By 2040, over half the world’s poor earning less than $1 per day are expected to live in cities. To realize their full economic potential, cities must offer quality public amenities, modern urban infrastructure, and widely accessible basic public services such as water and sanitation.

What factors prevent cities from better serving residents? And what can city governments do improve the status quo?

The following five factors are crucial:

  1. Effectiveness of functional assignments: the extent to which local governments’ de facto responsibilities match legal authority, such as planning and executing capital investments. When cities are responsible for delivering solid waste management services, for instance, central government entities must not interfere in operating the landfill.
  2. Dynamic local political leadership: the level of political space available to local leadership, and their dynamism and responsiveness in responding to the citizens’ demands.
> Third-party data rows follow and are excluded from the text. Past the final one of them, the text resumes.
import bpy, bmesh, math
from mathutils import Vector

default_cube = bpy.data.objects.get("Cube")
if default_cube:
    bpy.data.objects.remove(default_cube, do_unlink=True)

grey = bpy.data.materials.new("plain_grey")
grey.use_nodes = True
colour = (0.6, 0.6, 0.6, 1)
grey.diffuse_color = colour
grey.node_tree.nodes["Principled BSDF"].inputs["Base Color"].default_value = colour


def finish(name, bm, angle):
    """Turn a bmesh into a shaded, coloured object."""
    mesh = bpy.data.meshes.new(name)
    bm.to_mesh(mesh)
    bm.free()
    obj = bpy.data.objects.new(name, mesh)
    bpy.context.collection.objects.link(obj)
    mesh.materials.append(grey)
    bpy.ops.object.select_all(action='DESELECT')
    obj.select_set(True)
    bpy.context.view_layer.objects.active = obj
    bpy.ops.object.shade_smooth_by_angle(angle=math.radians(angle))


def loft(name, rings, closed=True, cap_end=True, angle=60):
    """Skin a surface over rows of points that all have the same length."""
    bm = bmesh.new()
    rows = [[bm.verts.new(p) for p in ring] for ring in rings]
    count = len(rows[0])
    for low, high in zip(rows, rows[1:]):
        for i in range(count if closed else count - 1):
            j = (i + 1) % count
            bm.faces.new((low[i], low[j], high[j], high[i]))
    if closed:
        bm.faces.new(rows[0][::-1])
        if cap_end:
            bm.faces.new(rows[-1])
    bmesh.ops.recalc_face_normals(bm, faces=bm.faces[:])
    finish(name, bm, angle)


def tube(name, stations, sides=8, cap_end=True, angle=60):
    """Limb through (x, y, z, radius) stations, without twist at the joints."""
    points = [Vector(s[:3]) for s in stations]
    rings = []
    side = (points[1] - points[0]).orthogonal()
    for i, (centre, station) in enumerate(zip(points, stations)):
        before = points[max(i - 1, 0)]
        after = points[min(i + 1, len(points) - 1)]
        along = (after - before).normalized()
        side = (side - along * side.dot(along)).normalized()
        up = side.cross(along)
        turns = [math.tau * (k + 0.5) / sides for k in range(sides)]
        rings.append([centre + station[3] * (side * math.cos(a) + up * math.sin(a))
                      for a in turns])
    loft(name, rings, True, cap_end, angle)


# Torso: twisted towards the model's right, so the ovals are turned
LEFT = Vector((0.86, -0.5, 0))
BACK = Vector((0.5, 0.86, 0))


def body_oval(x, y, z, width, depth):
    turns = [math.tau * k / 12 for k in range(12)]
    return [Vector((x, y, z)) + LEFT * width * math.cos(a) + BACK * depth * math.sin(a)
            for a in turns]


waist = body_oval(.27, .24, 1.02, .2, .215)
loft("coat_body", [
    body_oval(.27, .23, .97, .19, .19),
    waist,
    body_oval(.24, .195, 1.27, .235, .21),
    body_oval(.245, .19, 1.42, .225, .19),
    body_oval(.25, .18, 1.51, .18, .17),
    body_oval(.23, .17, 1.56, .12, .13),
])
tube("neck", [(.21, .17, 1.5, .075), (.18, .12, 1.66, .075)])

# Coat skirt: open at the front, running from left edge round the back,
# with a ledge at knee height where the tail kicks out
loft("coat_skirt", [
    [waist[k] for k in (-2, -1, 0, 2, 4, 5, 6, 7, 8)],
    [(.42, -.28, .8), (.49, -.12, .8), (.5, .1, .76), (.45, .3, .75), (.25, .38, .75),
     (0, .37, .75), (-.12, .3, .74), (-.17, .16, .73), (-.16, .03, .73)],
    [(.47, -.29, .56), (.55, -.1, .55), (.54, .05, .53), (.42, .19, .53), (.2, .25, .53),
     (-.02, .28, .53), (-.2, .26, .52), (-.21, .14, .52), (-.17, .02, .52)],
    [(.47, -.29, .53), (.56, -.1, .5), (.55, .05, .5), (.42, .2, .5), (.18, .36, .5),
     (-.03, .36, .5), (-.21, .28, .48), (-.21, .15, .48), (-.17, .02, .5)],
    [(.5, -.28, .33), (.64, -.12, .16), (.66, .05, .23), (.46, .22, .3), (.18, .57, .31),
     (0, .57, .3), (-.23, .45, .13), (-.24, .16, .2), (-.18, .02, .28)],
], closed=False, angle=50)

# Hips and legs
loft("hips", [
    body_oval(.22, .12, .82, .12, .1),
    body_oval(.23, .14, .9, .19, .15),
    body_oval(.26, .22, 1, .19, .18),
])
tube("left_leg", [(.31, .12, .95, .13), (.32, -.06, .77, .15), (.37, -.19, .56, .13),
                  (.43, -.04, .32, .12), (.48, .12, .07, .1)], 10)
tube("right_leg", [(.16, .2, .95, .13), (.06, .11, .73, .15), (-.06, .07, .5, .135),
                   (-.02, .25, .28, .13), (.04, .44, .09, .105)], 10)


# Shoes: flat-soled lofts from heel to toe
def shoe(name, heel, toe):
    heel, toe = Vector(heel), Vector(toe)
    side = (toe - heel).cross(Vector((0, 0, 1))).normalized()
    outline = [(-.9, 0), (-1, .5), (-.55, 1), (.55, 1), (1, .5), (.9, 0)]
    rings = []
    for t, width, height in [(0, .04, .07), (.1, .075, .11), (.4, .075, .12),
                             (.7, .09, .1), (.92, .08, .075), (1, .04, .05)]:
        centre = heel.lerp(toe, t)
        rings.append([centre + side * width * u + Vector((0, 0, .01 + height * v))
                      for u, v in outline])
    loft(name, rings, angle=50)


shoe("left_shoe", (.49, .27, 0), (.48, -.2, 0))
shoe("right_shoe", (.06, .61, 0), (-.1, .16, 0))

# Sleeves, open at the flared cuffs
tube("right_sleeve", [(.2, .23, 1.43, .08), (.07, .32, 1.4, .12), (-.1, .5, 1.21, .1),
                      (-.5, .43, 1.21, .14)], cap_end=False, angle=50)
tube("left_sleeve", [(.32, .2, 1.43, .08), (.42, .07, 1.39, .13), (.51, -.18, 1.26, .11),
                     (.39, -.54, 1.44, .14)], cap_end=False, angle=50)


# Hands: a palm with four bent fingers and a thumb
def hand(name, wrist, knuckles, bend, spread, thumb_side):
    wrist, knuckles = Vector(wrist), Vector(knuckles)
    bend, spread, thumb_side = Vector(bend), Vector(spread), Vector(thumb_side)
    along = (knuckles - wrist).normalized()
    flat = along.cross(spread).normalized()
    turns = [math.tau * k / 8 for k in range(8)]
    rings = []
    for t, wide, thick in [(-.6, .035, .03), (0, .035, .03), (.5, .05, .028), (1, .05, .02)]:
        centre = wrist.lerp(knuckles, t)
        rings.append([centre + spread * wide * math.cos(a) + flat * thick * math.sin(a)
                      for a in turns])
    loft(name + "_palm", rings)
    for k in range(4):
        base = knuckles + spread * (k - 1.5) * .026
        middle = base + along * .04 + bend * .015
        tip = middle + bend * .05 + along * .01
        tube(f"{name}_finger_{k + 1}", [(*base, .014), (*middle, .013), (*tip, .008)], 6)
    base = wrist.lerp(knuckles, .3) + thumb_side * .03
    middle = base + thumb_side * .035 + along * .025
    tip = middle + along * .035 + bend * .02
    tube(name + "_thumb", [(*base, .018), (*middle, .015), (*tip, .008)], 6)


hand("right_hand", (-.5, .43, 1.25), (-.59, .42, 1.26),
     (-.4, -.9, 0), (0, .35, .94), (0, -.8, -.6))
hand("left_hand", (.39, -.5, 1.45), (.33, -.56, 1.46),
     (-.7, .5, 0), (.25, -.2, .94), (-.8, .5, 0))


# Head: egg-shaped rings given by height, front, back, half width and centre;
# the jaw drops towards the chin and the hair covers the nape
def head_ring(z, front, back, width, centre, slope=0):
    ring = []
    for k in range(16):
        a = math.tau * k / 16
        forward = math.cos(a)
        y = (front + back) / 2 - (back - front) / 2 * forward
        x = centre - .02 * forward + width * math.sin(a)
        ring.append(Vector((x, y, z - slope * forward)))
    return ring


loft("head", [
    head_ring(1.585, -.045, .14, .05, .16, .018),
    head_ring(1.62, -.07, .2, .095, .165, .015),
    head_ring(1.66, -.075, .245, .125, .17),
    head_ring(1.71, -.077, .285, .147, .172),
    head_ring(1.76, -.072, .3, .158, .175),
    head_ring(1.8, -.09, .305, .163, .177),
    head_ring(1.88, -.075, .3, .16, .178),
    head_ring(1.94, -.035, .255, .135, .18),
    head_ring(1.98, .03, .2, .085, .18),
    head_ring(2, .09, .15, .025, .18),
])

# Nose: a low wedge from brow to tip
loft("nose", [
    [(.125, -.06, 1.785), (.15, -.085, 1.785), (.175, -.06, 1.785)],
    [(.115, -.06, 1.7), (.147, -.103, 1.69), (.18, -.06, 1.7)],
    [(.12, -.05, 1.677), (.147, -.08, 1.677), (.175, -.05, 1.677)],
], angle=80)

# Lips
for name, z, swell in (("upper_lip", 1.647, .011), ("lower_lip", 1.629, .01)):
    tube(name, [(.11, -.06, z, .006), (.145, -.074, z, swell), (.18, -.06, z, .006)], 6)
Regardless of the type of service, local government executives require complete support of local councils and the bureaucracies to deliver services effectively.
  3. Administrative autonomy: local authorities’ powers to hire and fire key local staff, approve their own budgets, and determine their own administrative structures. In many countries, central governments prevent local authorities from making key financial decisions and offering necessary skills trainings and tools.
  4. Financial autonomy: the ability to set service fees, transparency of annual budgeting, powers for raising capital for public investments, and adverse effects of dependence on fiscal transfers. Local governments are often denied adequate powers to set and collect user fees on services they deliver, preventing them from cross-subsidizing low-income residents by charging higher revenues generated from wealthier residents.
  5. Accountability to and participation of citizens: the responsiveness to the electorate’s needs through institutionalized systems for participatory planning, complaint handling, and performance management. Since local governments must answer to their electorate, the electorate’s support must be obtained on annual spending, setting standards of service delivery, and providing robust systems for redressing complaints.
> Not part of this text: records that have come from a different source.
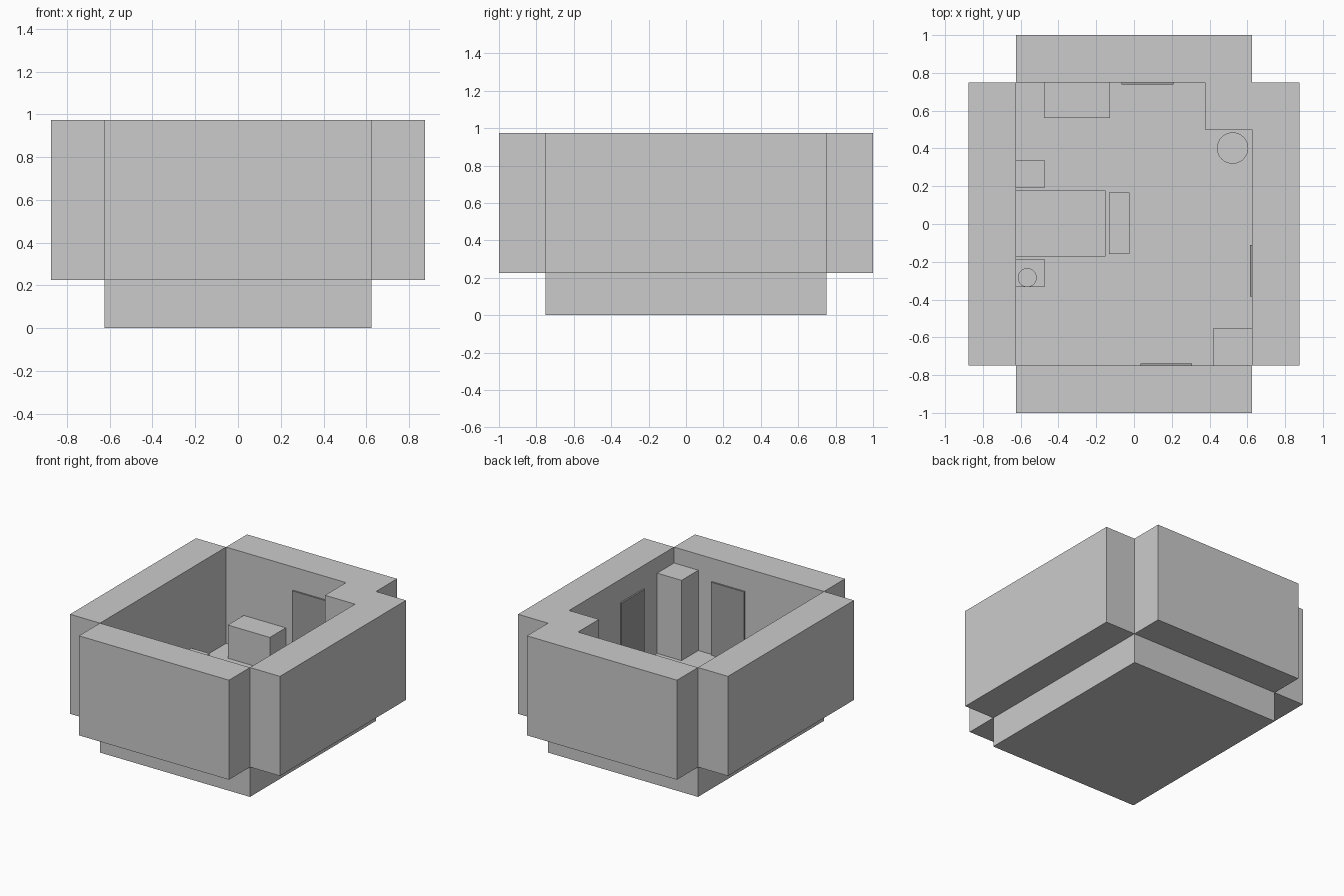
import bpy, bmesh, math

if "Cube" in bpy.data.objects:
    bpy.data.objects.remove(bpy.data.objects["Cube"])

FLOOR = 0.25          # floor surface height
WALL_Z = (0.225, 0.975)


def material(name, v):
    m = bpy.data.materials.new(name)
    m.diffuse_color = (v, v, v, 1)
    m.use_nodes = True
    m.node_tree.nodes["Principled BSDF"].inputs["Base Color"].default_value = m.diffuse_color
    return m


dark = material("dark_grey", 0.35)
pale = material("pale_linen", 0.95)


def prism(name, pts, z0, z1, mat=None):
    """Extrude a flat outline from z0 up to z1."""
    bm = bmesh.new()
    face = bm.faces.new([bm.verts.new((x, y, z0)) for x, y in pts])
    ext = bmesh.ops.extrude_face_region(bm, geom=[face])
    for v in ext["geom"]:
        if isinstance(v, bmesh.types.BMVert):
            v.co.z = z1
    bmesh.ops.recalc_face_normals(bm, faces=bm.faces)
    me = bpy.data.meshes.new(name)
    bm.to_mesh(me)
    bm.free()
    ob = bpy.data.objects.new(name, me)
    bpy.context.collection.objects.link(ob)
    if mat:
        me.materials.append(mat)
    return ob


def box(name, x0, x1, y0, y1, z0, z1, mat=None):
    return prism(name, [(x0, y0), (x1, y0), (x1, y1), (x0, y1)], z0, z1, mat)


def cylinder(name, x, y, r, z0, z1):
    bpy.ops.mesh.primitive_cylinder_add(vertices=32, radius=r, depth=z1 - z0,
                                        location=(x, y, (z0 + z1) / 2))
    ob = bpy.context.object
    ob.name = name
    bpy.ops.object.shade_smooth_by_angle(angle=math.radians(40))


# Room shell: slab, two plain walls, and back/right walls joined by a corner pillar
box("floor", -0.625, 0.625, -0.75, 0.75, 0, FLOOR)
box("left_wall", -0.875, -0.625, -0.75, 0.75, *WALL_Z)
box("front_wall", -0.625, 0.625, -1, -0.75, *WALL_Z)
prism("back_and_right_wall",
      [(-0.625, 0.75), (-0.625, 1), (0.625, 1), (0.625, 0.75), (0.875, 0.75),
       (0.875, -0.75), (0.625, -0.75), (0.625, 0.5), (0.375, 0.5), (0.375, 0.75)],
      *WALL_Z)

# Thin dark doors on three walls
box("back_door", -0.065, 0.208, 0.738, 0.75, FLOOR, 0.8, dark)
box("front_door", 0.035, 0.308, -0.75, -0.738, FLOOR, 0.8, dark)
box("right_door", 0.613, 0.625, -0.383, -0.11, FLOOR, 0.8, dark)

# Bed with bench at its foot
box("bed", -0.625, -0.152, -0.172, 0.178, FLOOR, 0.39, pale)
box("bench", -0.133, -0.025, -0.16, 0.167, FLOOR, 0.365)

# Nightstands either side of the bed, one carrying a lamp
for side, y in (("back", 0.19), ("front", -0.334)):
    box(side + "_nightstand", -0.625, -0.475, y, y + 0.15, FLOOR, 0.37)
cylinder("lamp", -0.565, -0.284, 0.05, 0.37, 0.49)

# Dresser, tall wardrobe and round side table
box("dresser", -0.477, -0.127, 0.56, 0.75, FLOOR, 0.5)
box("wardrobe", 0.422, 0.625, -0.75, -0.55, FLOOR, 0.855)
cylinder("round_table", 0.522, 0.402, 0.083, FLOOR, 0.425)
In a recent study, we applied this framework to study water delivery, sanitation, and solid waste management services in 42 cities across 14 countries in Africa and Asia. We found that regardless of service type or city size, cities are weakly empowered to deliver services, as indicated by the average score of 12.88 out of 25. Despite the well-documented economic potential of cities, most national public policy systems do not give local governments much scope to improve service delivery.

Read the full article on Urban Institute’s blog.